◆ **WORK ORDER**:
Give again, exactly as written, each line of the material below starting at the line that contains "mat.diffuse_color = colour" and ending at the line that contains "for y in (-0.83". Both ends count, and no other line does.

◆ **PROVIDED RECORDS**:

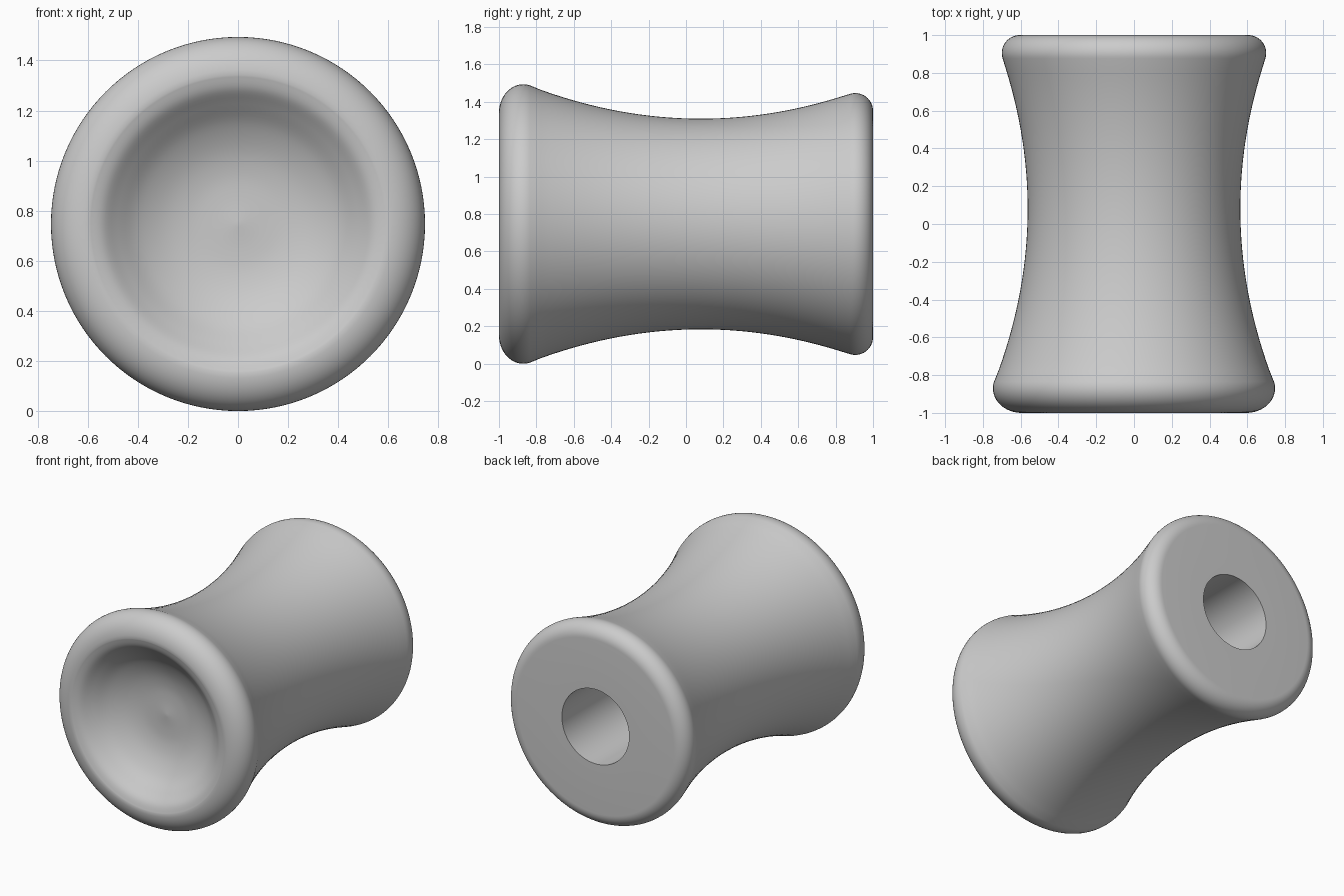
import bpy, bmesh, math

cube = bpy.data.objects.get("Cube")
if cube:
    bpy.data.objects.remove(cube, do_unlink=True)

SEGMENTS = 128
AXIS_Z = 0.747


def material(name, colour):
    mat = bpy.data.materials.new(name)
    mat.use_nodes = True
    mat.diffuse_color = colour
    mat.node_tree.nodes["Principled BSDF"].inputs["Base Color"].default_value = colour
    return mat


def spline(points, steps):
    """Smooth curve through the points."""
    ends = [points[0]] + points + [points[-1]]
    out = []
    for a, b, c, d in zip(ends, ends[1:], ends[2:], ends[3:]):
        for i in range(steps):
            t = i / steps
            out.append(tuple(0.5 * (2 * q + (r - p) * t + (2 * p - 5 * q + 4 * r - s) * t ** 2
                                    + (3 * q - p - 3 * r + s) * t ** 3)
                             for p, q, r, s in zip(a, b, c, d)))
    return out + [points[-1]]


def arc(radius, y, size_r, size_y, start, end, steps=14):
    """Rounded rim, angle measured from straight outward towards +y."""
    angles = [math.radians(start + (end - start) * i / steps) for i in range(steps + 1)]
    return [(radius + size_r * math.cos(t), y + size_y * math.sin(t)) for t in angles]


# Profile as (radius, y): dished front, front rim, waist, back rim, bore
dish = spline([(0, -0.79), (0.1, -0.785), (0.2, -0.79), (0.3, -0.815), (0.4, -0.865),
               (0.48, -0.93), (0.54, -0.98), (0.595, -1)], 5)
front_rim = arc(0.595, -0.87, 0.152, 0.13, -90, 16)
waist = [(0.563 + 0.2107 * (y - 0.08) ** 2, y)
         for y in (-0.83 + 1.70 * i / 32 for i in range(1, 32))]
back_rim = arc(0.605, 0.905, 0.095, 0.095, -18, 90)
bore = [(0.26, 1), (0.26, -0.2), (0, -0.2)]
profile = dish + front_rim[1:] + waist + back_rim + bore

# Knob body turned around the y axis
bm = bmesh.new()
verts = [bm.verts.new((r, y, 0)) for r, y in profile]
edges = [bm.edges.new(pair) for pair in zip(verts, verts[1:])]
bmesh.ops.spin(bm, geom=verts + edges, cent=(0, 0, 0), axis=(0, 1, 0),
               angle=math.tau, steps=SEGMENTS, use_duplicate=False)
bmesh.ops.remove_doubles(bm, verts=bm.verts, dist=0.0001)
bmesh.ops.recalc_face_normals(bm, faces=bm.faces)
mesh = bpy.data.meshes.new("knob")
bm.to_mesh(mesh)
bm.free()
knob = bpy.data.objects.new("knob", mesh)
knob.location.z = AXIS_Z
bpy.context.collection.objects.link(knob)
mesh.materials.append(material("light grey", (0.6, 0.6, 0.6, 1)))

# Smooth shading with a crisp bore edge
bpy.ops.object.select_all(action="DESELECT")
knob.select_set(True)
bpy.context.view_layer.objects.active = knob
bpy.ops.object.shade_smooth_by_angle(angle=math.radians(40))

◆ **RESPONSE**:
    mat.diffuse_color = colour
    mat.node_tree.nodes["Principled BSDF"].inputs["Base Color"].default_value = colour
    return mat


def spline(points, steps):
    """Smooth curve through the points."""
    ends = [points[0]] + points + [points[-1]]
    out = []
    for a, b, c, d in zip(ends, ends[1:], ends[2:], ends[3:]):
        for i in range(steps):
            t = i / steps
            out.append(tuple(0.5 * (2 * q + (r - p) * t + (2 * p - 5 * q + 4 * r - s) * t ** 2
                                    + (3 * q - p - 3 * r + s) * t ** 3)
                             for p, q, r, s in zip(a, b, c, d)))
    return out + [points[-1]]


def arc(radius, y, size_r, size_y, start, end, steps=14):
    """Rounded rim, angle measured from straight outward towards +y."""
    angles = [math.radians(start + (end - start) * i / steps) for i in range(steps + 1)]
    return [(radius + size_r * math.cos(t), y + size_y * math.sin(t)) for t in angles]


# Profile as (radius, y): dished front, front rim, waist, back rim, bore
dish = spline([(0, -0.79), (0.1, -0.785), (0.2, -0.79), (0.3, -0.815), (0.4, -0.865),
               (0.48, -0.93), (0.54, -0.98), (0.595, -1)], 5)
front_rim = arc(0.595, -0.87, 0.152, 0.13, -90, 16)
waist = [(0.563 + 0.2107 * (y - 0.08) ** 2, y)
         for y in (-0.83 + 1.70 * i / 32 for i in range(1, 32))]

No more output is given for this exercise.